We know that money spent on education pays a perpetual dividend to both the person educated and her whole community.  

We can also encourage the creation of new and important prizes.  Why should we not have more prizes like the Nobel Prizes?  And why shouldn't such a proud and wealthy nation fund some of those prizes?  You've got the ear of the world for a little while longer.  Use that opportunity well, and urge us to put our private funds into prizes for people who advance the causes that matter most to humanity: growing good food, creating and preserving clean water, protecting the species God told us to care for, healing the sick, liberating captives, and making us better producers and consumers of energy.

I am grateful for people who willingly take on the burdens of public office.  I don't imagine it is easy.  You remain in my prayers.

David

Thursday, February 20, 2014

"Hit The Road, Philosophy"

My latest article, written with John Kaag, at Times Higher EducationHere's a sample:
"If philosophy is, as the name suggests, about loving wisdom, then it shouldn’t be something that is practised by only an erudite few. The argument that wisdom is valuable for everyone, and the life spent pursuing it is itself a good life is not some sort of Pollyanna idealism, but a pragmatic hope that philosophical reflection (what academic and novelist David Foster Wallace simply called “choosing what to think about”) can and does give life meaning."
You can read it all here.

Thursday, January 30, 2014

Minnesota Canvas

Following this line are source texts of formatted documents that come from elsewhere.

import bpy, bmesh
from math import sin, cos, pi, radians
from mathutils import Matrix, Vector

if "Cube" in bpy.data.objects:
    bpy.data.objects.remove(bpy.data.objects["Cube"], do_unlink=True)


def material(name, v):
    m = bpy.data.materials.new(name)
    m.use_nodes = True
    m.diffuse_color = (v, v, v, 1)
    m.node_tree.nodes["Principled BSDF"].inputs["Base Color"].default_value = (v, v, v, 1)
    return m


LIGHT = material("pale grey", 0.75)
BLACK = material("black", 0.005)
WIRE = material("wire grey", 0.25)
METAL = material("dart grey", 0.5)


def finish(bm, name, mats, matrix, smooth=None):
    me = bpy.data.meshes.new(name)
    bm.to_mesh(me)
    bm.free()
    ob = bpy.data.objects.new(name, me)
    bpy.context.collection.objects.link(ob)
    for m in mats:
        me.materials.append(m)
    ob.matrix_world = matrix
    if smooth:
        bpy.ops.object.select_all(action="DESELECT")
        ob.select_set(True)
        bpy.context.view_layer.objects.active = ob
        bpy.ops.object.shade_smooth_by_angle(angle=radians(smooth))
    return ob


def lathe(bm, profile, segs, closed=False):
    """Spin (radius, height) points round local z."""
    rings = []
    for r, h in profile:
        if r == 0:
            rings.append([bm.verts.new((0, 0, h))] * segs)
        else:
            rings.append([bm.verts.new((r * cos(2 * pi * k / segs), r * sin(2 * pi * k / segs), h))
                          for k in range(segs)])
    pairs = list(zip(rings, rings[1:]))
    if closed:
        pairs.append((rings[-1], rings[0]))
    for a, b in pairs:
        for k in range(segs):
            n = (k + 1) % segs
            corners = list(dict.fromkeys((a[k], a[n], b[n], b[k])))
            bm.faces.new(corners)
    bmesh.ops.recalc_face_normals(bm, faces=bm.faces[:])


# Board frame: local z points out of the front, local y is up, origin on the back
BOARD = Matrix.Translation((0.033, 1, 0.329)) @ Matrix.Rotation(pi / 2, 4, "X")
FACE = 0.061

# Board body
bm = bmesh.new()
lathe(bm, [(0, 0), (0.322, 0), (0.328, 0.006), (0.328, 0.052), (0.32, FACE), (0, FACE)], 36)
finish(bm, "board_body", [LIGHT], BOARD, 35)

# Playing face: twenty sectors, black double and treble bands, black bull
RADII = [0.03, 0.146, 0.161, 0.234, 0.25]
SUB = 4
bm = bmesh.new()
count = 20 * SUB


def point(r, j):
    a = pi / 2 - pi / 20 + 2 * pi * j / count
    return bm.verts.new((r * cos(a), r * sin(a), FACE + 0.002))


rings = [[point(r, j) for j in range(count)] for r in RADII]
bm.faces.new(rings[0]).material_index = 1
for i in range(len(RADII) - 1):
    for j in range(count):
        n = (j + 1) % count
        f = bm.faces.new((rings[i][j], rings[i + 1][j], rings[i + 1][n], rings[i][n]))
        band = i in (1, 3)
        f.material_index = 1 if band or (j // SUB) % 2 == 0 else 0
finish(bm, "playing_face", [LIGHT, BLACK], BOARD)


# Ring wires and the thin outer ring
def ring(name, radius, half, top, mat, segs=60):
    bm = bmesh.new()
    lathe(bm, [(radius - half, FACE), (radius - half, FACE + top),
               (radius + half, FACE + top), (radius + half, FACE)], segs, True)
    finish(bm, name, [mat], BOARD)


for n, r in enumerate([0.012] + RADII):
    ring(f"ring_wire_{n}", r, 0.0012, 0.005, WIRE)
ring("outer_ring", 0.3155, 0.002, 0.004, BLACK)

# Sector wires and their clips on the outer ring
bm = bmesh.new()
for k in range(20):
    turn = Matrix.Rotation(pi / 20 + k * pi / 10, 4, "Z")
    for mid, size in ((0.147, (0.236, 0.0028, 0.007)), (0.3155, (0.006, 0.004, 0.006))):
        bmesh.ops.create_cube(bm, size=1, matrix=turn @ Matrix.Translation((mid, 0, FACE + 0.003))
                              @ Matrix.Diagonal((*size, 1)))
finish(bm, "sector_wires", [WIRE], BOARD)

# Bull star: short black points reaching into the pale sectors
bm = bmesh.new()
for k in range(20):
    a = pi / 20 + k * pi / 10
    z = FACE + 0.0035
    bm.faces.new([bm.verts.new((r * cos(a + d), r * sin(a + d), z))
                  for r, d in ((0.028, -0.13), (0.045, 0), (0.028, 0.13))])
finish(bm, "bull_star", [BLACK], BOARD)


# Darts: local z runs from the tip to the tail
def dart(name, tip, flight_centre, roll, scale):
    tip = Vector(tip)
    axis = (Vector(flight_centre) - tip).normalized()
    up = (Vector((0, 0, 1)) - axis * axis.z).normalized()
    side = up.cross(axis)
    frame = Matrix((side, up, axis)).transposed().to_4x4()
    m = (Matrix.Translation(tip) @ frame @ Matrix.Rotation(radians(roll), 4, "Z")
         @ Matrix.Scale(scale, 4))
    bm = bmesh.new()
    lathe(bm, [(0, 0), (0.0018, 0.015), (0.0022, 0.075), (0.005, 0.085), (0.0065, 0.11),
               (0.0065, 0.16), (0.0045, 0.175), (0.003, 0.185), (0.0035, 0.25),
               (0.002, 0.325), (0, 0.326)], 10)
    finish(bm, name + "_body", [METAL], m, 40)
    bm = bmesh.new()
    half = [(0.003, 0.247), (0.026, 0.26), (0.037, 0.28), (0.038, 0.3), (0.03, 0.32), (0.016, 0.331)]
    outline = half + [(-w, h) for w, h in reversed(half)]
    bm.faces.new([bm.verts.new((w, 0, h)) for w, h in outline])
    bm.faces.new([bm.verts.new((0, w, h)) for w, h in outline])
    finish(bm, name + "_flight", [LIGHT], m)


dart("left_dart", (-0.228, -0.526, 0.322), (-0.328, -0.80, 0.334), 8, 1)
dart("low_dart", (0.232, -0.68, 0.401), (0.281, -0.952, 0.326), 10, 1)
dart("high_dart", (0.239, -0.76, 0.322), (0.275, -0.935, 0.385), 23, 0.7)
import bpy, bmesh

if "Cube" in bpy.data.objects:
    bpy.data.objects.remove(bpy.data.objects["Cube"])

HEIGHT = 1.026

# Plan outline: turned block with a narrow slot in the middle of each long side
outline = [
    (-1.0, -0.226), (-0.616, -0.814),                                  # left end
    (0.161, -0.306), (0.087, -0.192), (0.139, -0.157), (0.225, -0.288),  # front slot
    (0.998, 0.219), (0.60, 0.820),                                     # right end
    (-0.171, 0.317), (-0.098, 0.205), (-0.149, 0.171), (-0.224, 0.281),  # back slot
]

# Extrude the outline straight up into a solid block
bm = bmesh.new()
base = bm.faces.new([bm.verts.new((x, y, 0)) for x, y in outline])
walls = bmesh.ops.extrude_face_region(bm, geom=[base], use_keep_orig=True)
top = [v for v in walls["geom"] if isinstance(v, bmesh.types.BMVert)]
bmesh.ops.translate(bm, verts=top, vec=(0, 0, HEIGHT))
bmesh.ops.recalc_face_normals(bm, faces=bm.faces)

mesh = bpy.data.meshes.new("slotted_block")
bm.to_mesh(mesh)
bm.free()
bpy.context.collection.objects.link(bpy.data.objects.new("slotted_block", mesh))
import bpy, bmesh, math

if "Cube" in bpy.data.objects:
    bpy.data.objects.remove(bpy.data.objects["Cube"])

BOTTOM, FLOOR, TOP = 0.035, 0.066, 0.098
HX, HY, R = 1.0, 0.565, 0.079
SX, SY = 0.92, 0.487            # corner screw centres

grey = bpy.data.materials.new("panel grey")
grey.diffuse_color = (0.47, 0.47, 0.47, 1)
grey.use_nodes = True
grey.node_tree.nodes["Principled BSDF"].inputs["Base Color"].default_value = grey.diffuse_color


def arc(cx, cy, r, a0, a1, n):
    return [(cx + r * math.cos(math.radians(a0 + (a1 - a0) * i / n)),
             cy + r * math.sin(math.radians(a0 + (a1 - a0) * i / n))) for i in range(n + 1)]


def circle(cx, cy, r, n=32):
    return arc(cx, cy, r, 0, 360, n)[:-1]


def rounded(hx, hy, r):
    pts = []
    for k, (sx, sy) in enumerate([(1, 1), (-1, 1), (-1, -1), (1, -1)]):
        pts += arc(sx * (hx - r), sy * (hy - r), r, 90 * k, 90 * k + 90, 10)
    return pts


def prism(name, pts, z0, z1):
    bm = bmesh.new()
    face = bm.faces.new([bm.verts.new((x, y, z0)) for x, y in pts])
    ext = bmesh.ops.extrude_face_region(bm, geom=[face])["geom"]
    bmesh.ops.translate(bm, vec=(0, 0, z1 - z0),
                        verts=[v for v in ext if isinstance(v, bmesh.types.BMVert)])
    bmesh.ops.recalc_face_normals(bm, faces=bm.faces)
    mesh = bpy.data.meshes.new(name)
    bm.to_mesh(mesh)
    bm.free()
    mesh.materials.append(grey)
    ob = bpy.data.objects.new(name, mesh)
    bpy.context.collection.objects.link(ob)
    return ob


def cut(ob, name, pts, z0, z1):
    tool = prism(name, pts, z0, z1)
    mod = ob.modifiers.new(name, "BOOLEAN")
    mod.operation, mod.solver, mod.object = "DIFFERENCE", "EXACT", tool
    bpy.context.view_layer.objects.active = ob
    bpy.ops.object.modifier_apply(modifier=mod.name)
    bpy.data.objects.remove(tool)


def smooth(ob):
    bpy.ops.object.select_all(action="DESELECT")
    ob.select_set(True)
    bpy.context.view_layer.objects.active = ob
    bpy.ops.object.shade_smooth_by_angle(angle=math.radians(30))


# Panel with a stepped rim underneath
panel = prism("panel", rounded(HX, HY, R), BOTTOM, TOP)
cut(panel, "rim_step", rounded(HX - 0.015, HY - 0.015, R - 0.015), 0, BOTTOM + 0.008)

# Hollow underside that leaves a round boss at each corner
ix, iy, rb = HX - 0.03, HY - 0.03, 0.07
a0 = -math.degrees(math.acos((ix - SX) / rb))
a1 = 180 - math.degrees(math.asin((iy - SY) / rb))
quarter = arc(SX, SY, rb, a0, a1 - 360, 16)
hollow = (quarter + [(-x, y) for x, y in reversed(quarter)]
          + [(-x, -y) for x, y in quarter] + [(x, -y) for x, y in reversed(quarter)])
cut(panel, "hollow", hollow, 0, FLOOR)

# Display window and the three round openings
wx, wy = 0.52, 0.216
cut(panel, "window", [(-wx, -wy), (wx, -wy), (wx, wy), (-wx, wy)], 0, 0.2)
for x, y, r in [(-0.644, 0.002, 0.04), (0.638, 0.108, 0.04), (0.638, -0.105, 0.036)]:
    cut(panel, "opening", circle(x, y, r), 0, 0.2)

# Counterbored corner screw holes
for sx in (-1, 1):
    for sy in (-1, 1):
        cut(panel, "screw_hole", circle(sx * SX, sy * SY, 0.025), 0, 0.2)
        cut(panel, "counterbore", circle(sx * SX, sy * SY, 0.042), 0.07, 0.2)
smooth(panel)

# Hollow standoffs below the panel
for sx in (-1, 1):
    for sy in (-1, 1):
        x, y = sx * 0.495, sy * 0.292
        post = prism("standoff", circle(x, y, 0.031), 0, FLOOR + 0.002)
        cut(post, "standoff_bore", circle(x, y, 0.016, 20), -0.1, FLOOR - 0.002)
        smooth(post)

I just returned from teaching a monthlong tropical ecology class in Belize and Guatemala.  As I flew from Minneapolis to Sioux Falls, I saw this view of the farms below.  Farmers and engineers have made firm lines according to the compass points, dividing the land into neat checkerboard squares of farmland bordered by dirt roads.  Every section has its woodlot, a dark quadrilateral on a white snowdrifted landscape.  

Ignoring the lines laid down by us, the wind has painted over this right-angled landscape.  The snow and the soil show where the wind has steadily brushed across the state, patiently unmaking what we have done. 

The Place Where I Live - In Orion Magazine

Here is a short piece I wrote for Orion Magazine, along with a few of my photos from around Sioux Falls.  It will appear in the print edition later this year.

Sunday, December 29, 2013

The Music of the Spheres: The Sun Is A Morning Star

Students in my Ancient and Medieval Philosophy class are required to spend at least four hours outdoors, gazing at the skies.   
The Morning Star, Good Earth State Park (SD), December 2013

That may sound odd, but it arises from my conviction that philosophy needs labs.  I call it my "Music of the Spheres" project, in which I invite them to consider what it would have been like to be Thales (who was one of the first to predict a solar eclipse), gazing at the night sky and thinking about the laws that seem to guide the motions of the celestial bodies. 

The students are given specific instructions and they must come up with a clear research project that can be accomplished using only the tools available to ancient astronomers. 

For me, the best part of the class comes at the end when I read their work, and I get to see their offhand comments, like this: 
"I saw the Milky Way and its Great Rift for the first time."
My heart leapt when I read that one.  This next one didn't make my heart leap, but it did make my heart glad, because it too is an important discovery:
"Stargazing is much more fun with a friend."
We live beneath these skies but so rarely do we lie on our backs beneath them and gaze upwards.  Rarely do we lift our eyes to the heavens to see what is there, and when we do, we are quick to turn away in boredom, as though it were a small thing to gaze into the greatest distances.

If you don't know what planets are visible right now; if you can't quickly identify a few constellations; or if you aren't sure what phase the moon is in, why not go outside and have a look?  And why not share the moment with a friend?

The heavens are not yet done revealing themselves to us, and "the sun is but a morning star."